What is being asked:
With pictures removed, print the listing exactly.

◇ ◇ ◇ ◇ ◇ ◇ ◇

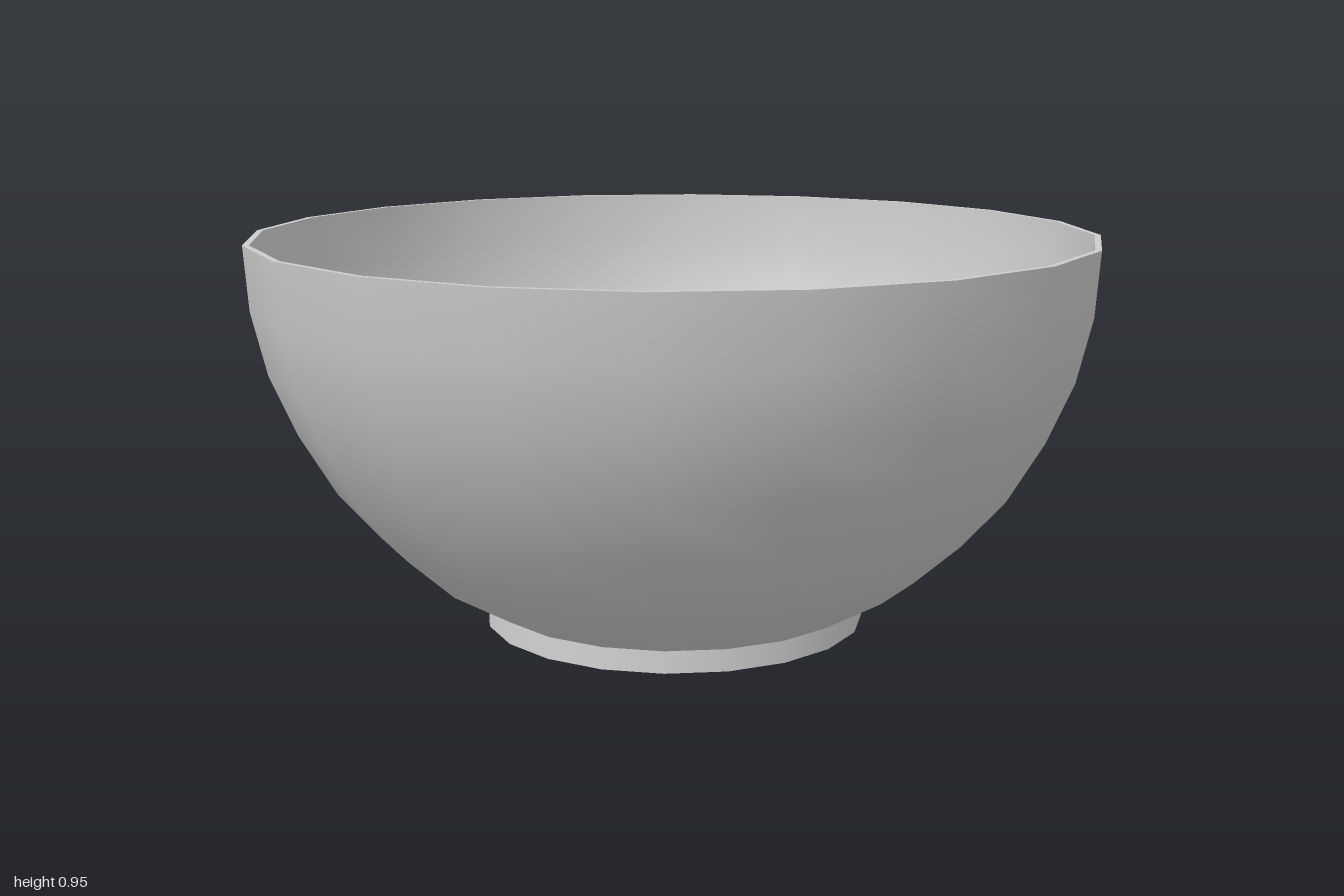
import * as THREE from 'three';

const SIDES = 20;
const grey = new THREE.MeshStandardMaterial({ color: 0xcccccc });
const thin = new THREE.MeshStandardMaterial({ color: 0xcccccc, side: THREE.DoubleSide });
const faceted = new THREE.MeshStandardMaterial({ color: 0xcccccc, flatShading: true });

// Turned surface from [radius, height] points
function lathe(name, points) {
  const profile = points.map(([r, y]) => new THREE.Vector2(r, y));
  const mesh = new THREE.Mesh(new THREE.LatheGeometry(profile, SIDES), grey);
  mesh.name = name;
  return mesh;
}

// Height of the filling: a low dome with a heap on one side
function fillHeight(x, z) {
  const r = Math.min(1, Math.hypot(x, z) / 0.765);
  const d2 = (x - 0.36) ** 2 + (z - 0.2) ** 2;
  return 0.325 + (1 - r * r) * (0.13 + 0.17 * Math.exp(-d2 / 0.08));
}

// Round sheet of rings lifted to the filling height
function createFilling() {
  const rings = [0, 0.22, 0.46, 0.765].map((r) => new THREE.Vector2(r, 0));
  const geometry = new THREE.LatheGeometry(rings, SIDES);
  const p = geometry.attributes.position;
  for (let i = 0; i < p.count; i++) p.setY(i, fillHeight(p.getX(i), p.getZ(i)));
  geometry.computeVertexNormals();
  const mesh = new THREE.Mesh(geometry, thin);
  mesh.name = 'filling';
  return mesh;
}

export function createModel() {
  const model = new THREE.Group();
  model.name = 'bowlOfRings';

  // Bowl: separate surfaces keep the edges between them sharp
  const wall = [[0.455, 0.065], [0.6, 0.15], [0.71, 0.25], [0.81, 0.365],
    [0.895, 0.51], [0.955, 0.65], [0.99, 0.8], [1, 0.95]];
  const inside = wall.map(([r, y], i) => [r - 0.015, i === 7 ? y : y + 0.016]).reverse();
  const bowl = new THREE.Group();
  bowl.name = 'bowl';
  bowl.add(
    lathe('base', [[0, 0], [0.13, 0.005], [0.37, 0.01], [0.46, 0.014]]),
    lathe('foot', [[0.46, 0.014], [0.455, 0.065]]),
    lathe('outerWall', wall),
    lathe('rim', [[1, 0.95], [0.985, 0.95]]),
    lathe('innerWall', [...inside, [0, 0.06]]),
  );
  model.add(bowl, createFilling());

  // Six-sided rings: position, tilt direction (normal) and spin
  const ring = new THREE.TorusGeometry(0.077, 0.038, 6, 6);
  const rings = [
    [[-0.09, 0.47, -0.16], [0.25, 1, 0.22], 0.3],
    [[0.25, 0.51, -0.07], [-0.3, 1, -0.25], 0.1],
    [[0.04, 0.49, 0.09], [-0.1, 1, 0.15], 0.55],
    [[-0.14, 0.51, 0.16], [0.25, 1, -0.12], 0.5],
    [[-0.16, 0.42, 0.11], [-0.3, 1, 0.3], 0.2], // mostly sunk
  ];
  const axis = new THREE.Vector3(0, 0, 1);
  for (const [position, normal, spin] of rings) {
    const mesh = new THREE.Mesh(ring, faceted);
    mesh.name = 'cerealRing';
    mesh.position.set(...position);
    mesh.quaternion.setFromUnitVectors(axis, new THREE.Vector3(...normal).normalize());
    mesh.rotateZ(spin);
    model.add(mesh);
  }
  return model;
}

◇ ◇ ◇ ◇ ◇ ◇ ◇

Solution to the exercise:
import * as THREE from 'three';

const SIDES = 20;
const grey = new THREE.MeshStandardMaterial({ color: 0xcccccc });
const thin = new THREE.MeshStandardMaterial({ color: 0xcccccc, side: THREE.DoubleSide });
const faceted = new THREE.MeshStandardMaterial({ color: 0xcccccc, flatShading: true });

// Turned surface from [radius, height] points
function lathe(name, points) {
  const profile = points.map(([r, y]) => new THREE.Vector2(r, y));
  const mesh = new THREE.Mesh(new THREE.LatheGeometry(profile, SIDES), grey);
  mesh.name = name;
  return mesh;
}

// Height of the filling: a low dome with a heap on one side
function fillHeight(x, z) {
  const r = Math.min(1, Math.hypot(x, z) / 0.765);
  const d2 = (x - 0.36) ** 2 + (z - 0.2) ** 2;
  return 0.325 + (1 - r * r) * (0.13 + 0.17 * Math.exp(-d2 / 0.08));
}

// Round sheet of rings lifted to the filling height
function createFilling() {
  const rings = [0, 0.22, 0.46, 0.765].map((r) => new THREE.Vector2(r, 0));
  const geometry = new THREE.LatheGeometry(rings, SIDES);
  const p = geometry.attributes.position;
  for (let i = 0; i < p.count; i++) p.setY(i, fillHeight(p.getX(i), p.getZ(i)));
  geometry.computeVertexNormals();
  const mesh = new THREE.Mesh(geometry, thin);
  mesh.name = 'filling';
  return mesh;
}

export function createModel() {
  const model = new THREE.Group();
  model.name = 'bowlOfRings';

  // Bowl: separate surfaces keep the edges between them sharp
  const wall = [[0.455, 0.065], [0.6, 0.15], [0.71, 0.25], [0.81, 0.365],
    [0.895, 0.51], [0.955, 0.65], [0.99, 0.8], [1, 0.95]];
  const inside = wall.map(([r, y], i) => [r - 0.015, i === 7 ? y : y + 0.016]).reverse();
  const bowl = new THREE.Group();
  bowl.name = 'bowl';
  bowl.add(
    lathe('base', [[0, 0], [0.13, 0.005], [0.37, 0.01], [0.46, 0.014]]),
    lathe('foot', [[0.46, 0.014], [0.455, 0.065]]),
    lathe('outerWall', wall),
    lathe('rim', [[1, 0.95], [0.985, 0.95]]),
    lathe('innerWall', [...inside, [0, 0.06]]),
  );
  model.add(bowl, createFilling());

  // Six-sided rings: position, tilt direction (normal) and spin
  const ring = new THREE.TorusGeometry(0.077, 0.038, 6, 6);
  const rings = [
    [[-0.09, 0.47, -0.16], [0.25, 1, 0.22], 0.3],
    [[0.25, 0.51, -0.07], [-0.3, 1, -0.25], 0.1],
    [[0.04, 0.49, 0.09], [-0.1, 1, 0.15], 0.55],
    [[-0.14, 0.51, 0.16], [0.25, 1, -0.12], 0.5],
    [[-0.16, 0.42, 0.11], [-0.3, 1, 0.3], 0.2], // mostly sunk
  ];
  const axis = new THREE.Vector3(0, 0, 1);
  for (const [position, normal, spin] of rings) {
    const mesh = new THREE.Mesh(ring, faceted);
    mesh.name = 'cerealRing';
    mesh.position.set(...position);
    mesh.quaternion.setFromUnitVectors(axis, new THREE.Vector3(...normal).normalize());
    mesh.rotateZ(spin);
    model.add(mesh);
  }
  return model;
}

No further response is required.